    Who are you doing your FAW with? Please clarify this with your trainer.

    Kate

    Experienced Asthmatic and Member of St John Ambulance, FAW trained etc etc .

  • just wondering, im by no means saying your wrong, but at school when i had an asthma thing and someone else who i know did a little while after me and she'd forgotten her inhaler they asked if she could use mine, tbh i was tired and feeling like death and they really just took it out of my hand when i half heartedly agreed, i had thought that sharing meds (even though she said she was sure it was the same drug and dose) was risky but just assumed school staff would know? i thought the latest thing said they could deal with you having taken the wrong meds but not you being completely unable to breathe! is that wrong then?

  • Re: school knowing what to do. I should think if they basically took your inhaler for someone else when you were still poorly, this shows they did not.
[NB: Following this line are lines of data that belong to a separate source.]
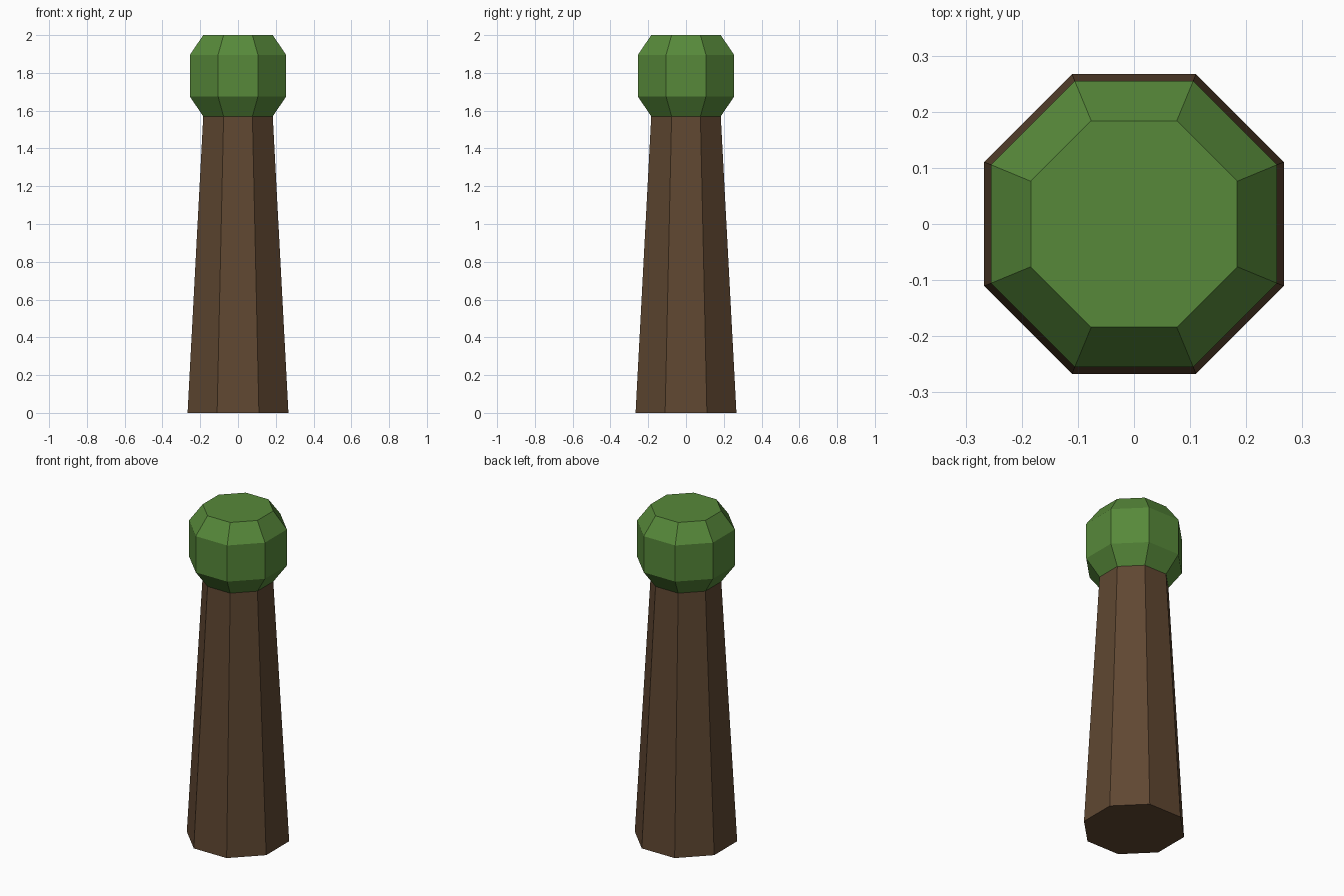
import bpy
import bmesh
from math import cos, sin, pi

SIDES = 8

cube = bpy.data.objects.get("Cube")
if cube:
    bpy.data.objects.remove(cube, do_unlink=True)


def make_material(name, rgb):
    mat = bpy.data.materials.new(name)
    mat.use_nodes = True
    color = (*rgb, 1.0)
    mat.diffuse_color = color
    bsdf = mat.node_tree.nodes["Principled BSDF"]
    bsdf.inputs["Base Color"].default_value = color
    bsdf.inputs["Roughness"].default_value = 0.9
    return mat


def octagon_stack(name, profile, mat):
    """Loft octagonal rings given as (half width across flats, height)."""
    bm = bmesh.new()
    rings = []
    for half_width, z in profile:
        radius = half_width / cos(pi / SIDES)
        angles = [(i + 0.5) * 2 * pi / SIDES for i in range(SIDES)]
        rings.append([bm.verts.new((radius * cos(a), radius * sin(a), z)) for a in angles])
    for low, high in zip(rings, rings[1:]):
        for i in range(SIDES):
            j = (i + 1) % SIDES
            bm.faces.new((low[i], low[j], high[j], high[i]))
    bm.faces.new(rings[0][::-1])
    bm.faces.new(rings[-1])
    mesh = bpy.data.meshes.new(name)
    bm.to_mesh(mesh)
    bm.free()
    mesh.materials.append(mat)
    obj = bpy.data.objects.new(name, mesh)
    bpy.context.collection.objects.link(obj)
    return obj


bark = make_material("bark brown", (0.115, 0.063, 0.031))
leaf = make_material("leaf green", (0.095, 0.25, 0.042))

# Tapered trunk
octagon_stack("trunk", [(0.267, 0.0), (0.184, 1.57)], bark)

# Faceted crown, bevelled at top and bottom
octagon_stack("crown", [(0.184, 1.57), (0.255, 1.675), (0.255, 1.895), (0.184, 2.0)], leaf)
Have you read the Parents & carers posts recently?

    Never under any circumstances would I share my meds. My daughter is on Seretide and also on salbutamol but whether on the same dosage as mine, I couldn't say and wouldn't risk it. It would be dial 999 and reassuring words from me till they came.

    PS Considering the inhaler goes in one's mouth, there's the hygiene question too.

  • Doctors have told me over the phone to give my older daughter the inhaler I use with my younger daughter while waiting for an appointment. Younger daughter needs daily inhalers and the older one only needs them once or twice a year, so the doctor actually told me to self-med with the reliever from the youngest, and provided she only needed the reliever for mild symptoms which stopped after a couple of weeks then this was the agreed action plan.

    That said the doctor knows what dose the youngest is on and what dose he would prescribe for the older one so really it is rather different.

  • Don't wish to scare you, but as Kate Moss says - adrenaline can be risky and I experienced that first hand.

    Luckily I was in my local A&E when I had it, within 5 mins my heart rate went absolutely crazy and I had 5 members of staff stood around my bed looking after me.

    They were so concerned they transferred me by ambulance to a bigger hospital as they felt my condition had become too serious for them to manage.

    I'm 38, have no heart probs and prior to this episode of severe asthma/allergy had been exercising regularly.

    Hope I NEVER need it again!!!

You may also like...